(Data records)
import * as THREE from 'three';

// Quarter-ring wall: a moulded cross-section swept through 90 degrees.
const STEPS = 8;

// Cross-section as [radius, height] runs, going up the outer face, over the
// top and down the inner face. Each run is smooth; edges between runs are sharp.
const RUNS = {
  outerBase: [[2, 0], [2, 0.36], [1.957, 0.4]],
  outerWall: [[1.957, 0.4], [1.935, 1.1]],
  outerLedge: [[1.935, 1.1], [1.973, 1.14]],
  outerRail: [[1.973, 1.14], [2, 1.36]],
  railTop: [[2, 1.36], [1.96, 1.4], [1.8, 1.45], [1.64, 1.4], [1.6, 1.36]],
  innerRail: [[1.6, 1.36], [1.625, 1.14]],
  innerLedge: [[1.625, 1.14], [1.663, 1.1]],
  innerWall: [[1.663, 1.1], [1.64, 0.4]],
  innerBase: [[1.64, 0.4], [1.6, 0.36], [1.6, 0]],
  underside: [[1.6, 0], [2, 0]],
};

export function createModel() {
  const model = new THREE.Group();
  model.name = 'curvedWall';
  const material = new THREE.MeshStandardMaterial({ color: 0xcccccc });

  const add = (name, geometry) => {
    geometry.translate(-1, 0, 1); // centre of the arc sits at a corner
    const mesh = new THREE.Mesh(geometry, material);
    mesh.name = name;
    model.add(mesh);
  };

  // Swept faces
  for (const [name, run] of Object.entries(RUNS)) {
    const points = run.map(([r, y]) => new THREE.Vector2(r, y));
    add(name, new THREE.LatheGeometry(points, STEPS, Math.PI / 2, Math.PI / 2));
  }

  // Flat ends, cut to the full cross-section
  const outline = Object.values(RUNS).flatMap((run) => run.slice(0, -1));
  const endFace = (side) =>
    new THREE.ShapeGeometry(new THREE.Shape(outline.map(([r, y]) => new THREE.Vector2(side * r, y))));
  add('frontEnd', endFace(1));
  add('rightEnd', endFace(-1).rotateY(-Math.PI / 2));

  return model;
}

Assignment: Each record must be reproduced exactly. Keep every one.

Solution to the exercise:
import * as THREE from 'three';

// Quarter-ring wall: a moulded cross-section swept through 90 degrees.
const STEPS = 8;

// Cross-section as [radius, height] runs, going up the outer face, over the
// top and down the inner face. Each run is smooth; edges between runs are sharp.
const RUNS = {
  outerBase: [[2, 0], [2, 0.36], [1.957, 0.4]],
  outerWall: [[1.957, 0.4], [1.935, 1.1]],
  outerLedge: [[1.935, 1.1], [1.973, 1.14]],
  outerRail: [[1.973, 1.14], [2, 1.36]],
  railTop: [[2, 1.36], [1.96, 1.4], [1.8, 1.45], [1.64, 1.4], [1.6, 1.36]],
  innerRail: [[1.6, 1.36], [1.625, 1.14]],
  innerLedge: [[1.625, 1.14], [1.663, 1.1]],
  innerWall: [[1.663, 1.1], [1.64, 0.4]],
  innerBase: [[1.64, 0.4], [1.6, 0.36], [1.6, 0]],
  underside: [[1.6, 0], [2, 0]],
};

export function createModel() {
  const model = new THREE.Group();
  model.name = 'curvedWall';
  const material = new THREE.MeshStandardMaterial({ color: 0xcccccc });

  const add = (name, geometry) => {
    geometry.translate(-1, 0, 1); // centre of the arc sits at a corner
    const mesh = new THREE.Mesh(geometry, material);
    mesh.name = name;
    model.add(mesh);
  };

  // Swept faces
  for (const [name, run] of Object.entries(RUNS)) {
    const points = run.map(([r, y]) => new THREE.Vector2(r, y));
    add(name, new THREE.LatheGeometry(points, STEPS, Math.PI / 2, Math.PI / 2));
  }

  // Flat ends, cut to the full cross-section
  const outline = Object.values(RUNS).flatMap((run) => run.slice(0, -1));
  const endFace = (side) =>
    new THREE.ShapeGeometry(new THREE.Shape(outline.map(([r, y]) => new THREE.Vector2(side * r, y))));
  add('frontEnd', endFace(1));
  add('rightEnd', endFace(-1).rotateY(-Math.PI / 2));

  return model;
}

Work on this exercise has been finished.